- Osoria Tarazona, Alejandra, „Why Chuño Matters: Rethinking the History of Technology in Latin America“ Technology and Culture 63, no. 3 (2022): 808-829. Link to Journal
- Mchome, Emanuel Lukio (2022): ‘Blackout Blues’: A Socio-cultural History of Vulnerable Electricity Networks and Resilient Usersen Wald“ in Dar es Salaam, 1920–2020. Darmstadt, Technische Universität Darmstadt [Dissertation]. Link to Dissertation
- Edward, Frank, ”Planned Vulnerabilities? Street Flooding and Drainage Infrastructure in Colonial Dar es Salaam", HoST: Journal of History of Science and Technology 16 (1), 2022: 29-47. Link to Journal
Project Leader: Professor Mikael Hård
Institution: Institute of History, Technische Universität Darmstadt, Germany
Financial Support: European Research Council (Project No. 742631)
Timeframe: October 2017 – September 2022
Today, people in practically every corner of the world use mobile phones.
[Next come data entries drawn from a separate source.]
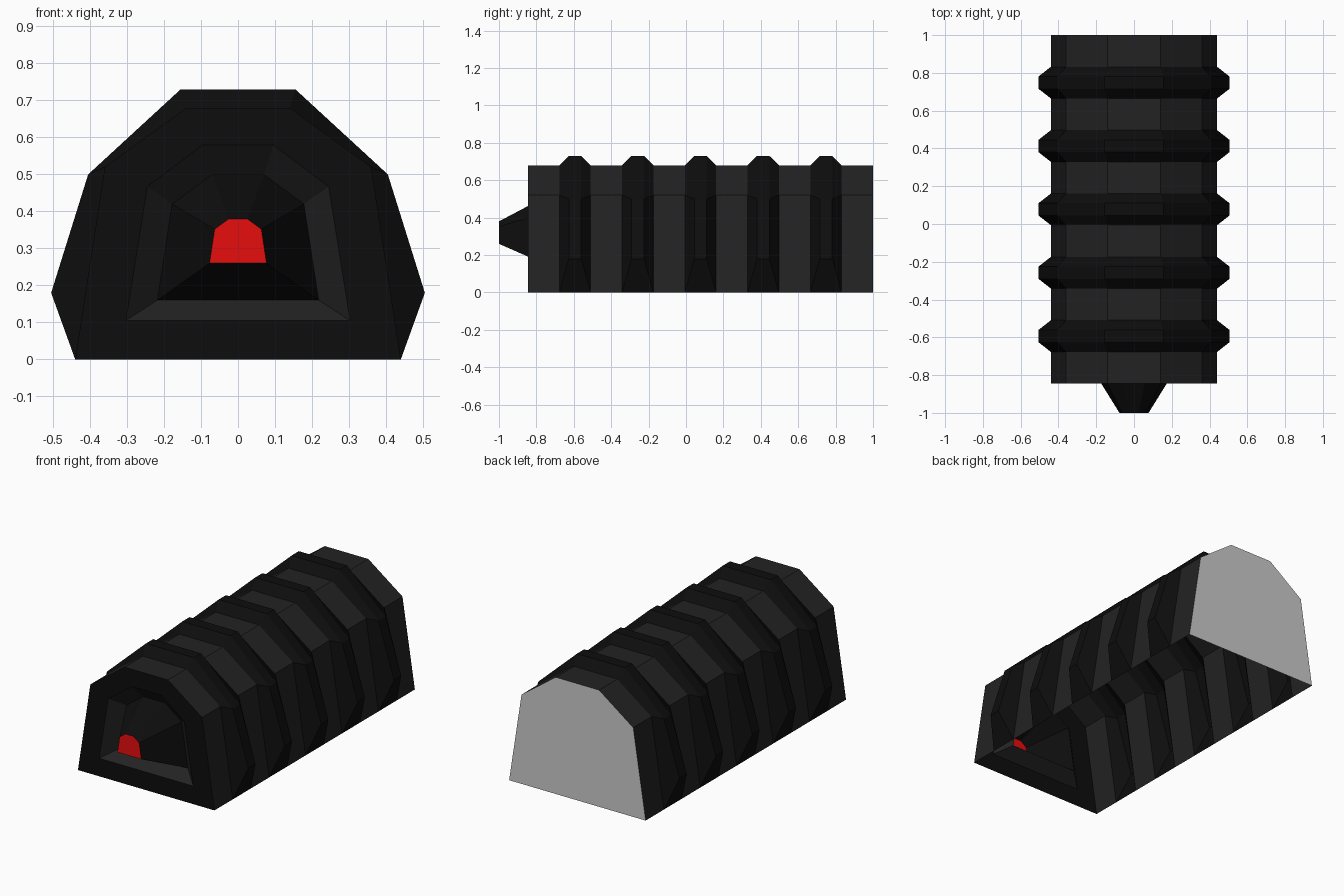
import bpy, bmesh
from mathutils import Vector

if "Cube" in bpy.data.objects:
    bpy.data.objects.remove(bpy.data.objects["Cube"])


def material(name, rgb):
    m = bpy.data.materials.new(name)
    m.diffuse_color = (*rgb, 1)
    m.use_nodes = True
    m.node_tree.nodes["Principled BSDF"].inputs["Base Color"].default_value = m.diffuse_color
    return m


BODY = material("charcoal", (0.0160, 0.0160, 0.0160))
DARK = material("black", (0.0040, 0.0040, 0.0040))
RED = material("red", (0.8, 0.004, 0.004))
GREY = material("grey", (0.55, 0.55, 0.55))

# Half arch profiles (x, z), from the foot up to the flat top
SHELL = [(0.44, 0), (0.36, 0.52), (0.14, 0.68)]
CREST = [(0.505, 0.18), (0.405, 0.50), (0.155, 0.73)]
MOUTH = [(0.303, 0.105), (0.245, 0.467), (0.095, 0.58)]
RECESS = [(0.218, 0.16), (0.178, 0.42), (0.07, 0.50)]
TIP = [(0.077, 0.26), (0.063, 0.352), (0.025, 0.38)]
FRONT, BACK = -0.845, 1.0
STEP = (BACK - FRONT) / 11
UP, FORWARD, BACKWARD = Vector((0, 0, 1)), Vector((0, -1, 0)), Vector((0, 1, 0))


def build(name, loops, mat, facing, closed=False, feet=False, cap=False):
    """Loft mirrored arch loops [(profile, y), ...]; normals turn towards facing."""
    bm = bmesh.new()
    rows = []
    for half, y in loops:
        arch = half + [(-x, z) for x, z in reversed(half)]
        rows.append([bm.verts.new((x, y, z)) for x, z in arch])
    n = len(rows[0])
    for a, b in zip(rows, rows[1:]):
        for i in range(n if closed else n - 1):
            j = (i + 1) % n
            bm.faces.new((a[i], b[i], b[j], a[j]))
    if feet:
        bm.faces.new([r[0] for r in reversed(rows)])
        bm.faces.new([r[-1] for r in rows])
    if cap:
        bm.faces.new(rows[0])
    bm.normal_update()
    if sum(f.normal.dot(facing) * f.calc_area() for f in bm.faces) < 0:
        bmesh.ops.reverse_faces(bm, faces=bm.faces[:])
    mesh = bpy.data.meshes.new(name)
    bm.to_mesh(mesh)
    bm.free()
    mesh.materials.append(mat)
    bpy.context.collection.objects.link(bpy.data.objects.new(name, mesh))


# Shell, open underneath: flat bands alternating with raised hollow ribs
for k in range(11):
    y0, y1 = FRONT + k * STEP, FRONT + (k + 1) * STEP
    if k % 2 == 0:
        build(f"shell_band_{k // 2 + 1}", [(SHELL, y0), (SHELL, y1)], BODY, UP)
    else:
        mid = (y0 + y1) / 2
        build(f"rib_{k // 2 + 1}",
              [(SHELL, y0), (CREST, mid - 0.033), (CREST, mid + 0.033), (SHELL, y1)],
              DARK, UP, feet=True)

# Front wall, sunken frame and the nozzle growing out of it
build("front_wall", [(MOUTH, FRONT), (SHELL, FRONT)], DARK, FORWARD, closed=True)
build("recess_frame", [(RECESS, -0.773), (MOUTH, FRONT)], BODY, FORWARD, closed=True)
build("nozzle", [(TIP, -1.0), (RECESS, -0.773)], DARK, FORWARD, closed=True)
build("nozzle_tip", [(TIP, -1.0)], RED, FORWARD, cap=True)

# Back wall
build("back_wall", [(SHELL, BACK)], GREY, BACKWARD, cap=True)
In many places, though, the same population that uses this so-called modern form of communication also prepares their meals with a “primitive” technology: the charcoal cook stove. Indeed, confronted by economic and political crises, the inhabitants of some countries have returned to using techniques many consider out-of-date. In some cases, horses have replaced tractors to plow fields. Such observations challenge established views of globalization and technological change. Empirical evidence contradicts the notion that globalization holds irresistible power, and that technological change is a linear and evolutionary process. The world is certainly not the same everywhere!
Our goal is to increase our understanding of the relationships between the development and use of technologies in Europe and North America on the one hand and the so-called Global South on the other. Some of the topics and areas of particular interest include:
The local translation of internationally available plans, designs, and practices: During and immediately after the colonial period, residents of Asian, African, and Latin American countries variously attempted to implement, transform, or resist “Western” technologies—for example, in the areas of service provision and urban planning.
Technological encounters and the emergence of hybrid artifacts: In addition to considering the area of cooking equipment, the GLOBAL-HOT team examines cases in the arena of mobility. For example, the Global South is rich in examples of local craftsmen, artists, and users modifying and tinkering with imported bicycles, motorbikes, and cars to prolong their lives and to expand their usability.
The continued application of locally embedded practices and know-how: If we want to write a history from below, as it were, studies of the “autoconstruction” of makeshift houses in so-called slum areas lay close at hand. Agricultural techniques are another area in which local traditions and know-how have stayed alive and have been developed further.
The maintenance, operation, and repair of buildings and infrastructures: In contrast to most studies on the history of large technological systems, GLOBAL-HOT investigates what happened after buildings and systems were established. In other words, the team’s focus is on the continuous attempts to keep established systems running.
The Team Global-Hot would like to invite you to their kick-off meeting on Mai 3. For further information please see the PDF file below.
In 2022 and 2023, the following PhD candidates successfully finished and defended their doctoral theses (viva voce):
Youngju Lee, “Feminine Technologies, Women Users, and Female Bodies in South Korea, 1950 – 2000“
Alejandra Osorio Tarazona, “The Hybrid Kitchen: Material Culture, Technical Knowledge, and Cooking Practices in Argentina and Peru, 1940 – 1980“
David Drengk, “People, Materiality, and Nature in Everyday Life: The Technological Landscape of the Rainforest in Côte d’Ivoire, 1890-1930“
Frank Edward, “Circulation and Appropriation of Urban Technologies: Drainage and Traffic Infrastructures in Dar es Salaam, 1913 – 1999“
Emanuel Lukio Mchome, “’Blackout Blues’: A Socio-Cultural History of Vulnerable Electricity Networks and Resilient Users in Dar es Salaam, 1920 – 2020“
Markus Schertler, “Kritische Infrastrukturen in Deutsch-Ostafrika 1884-1918“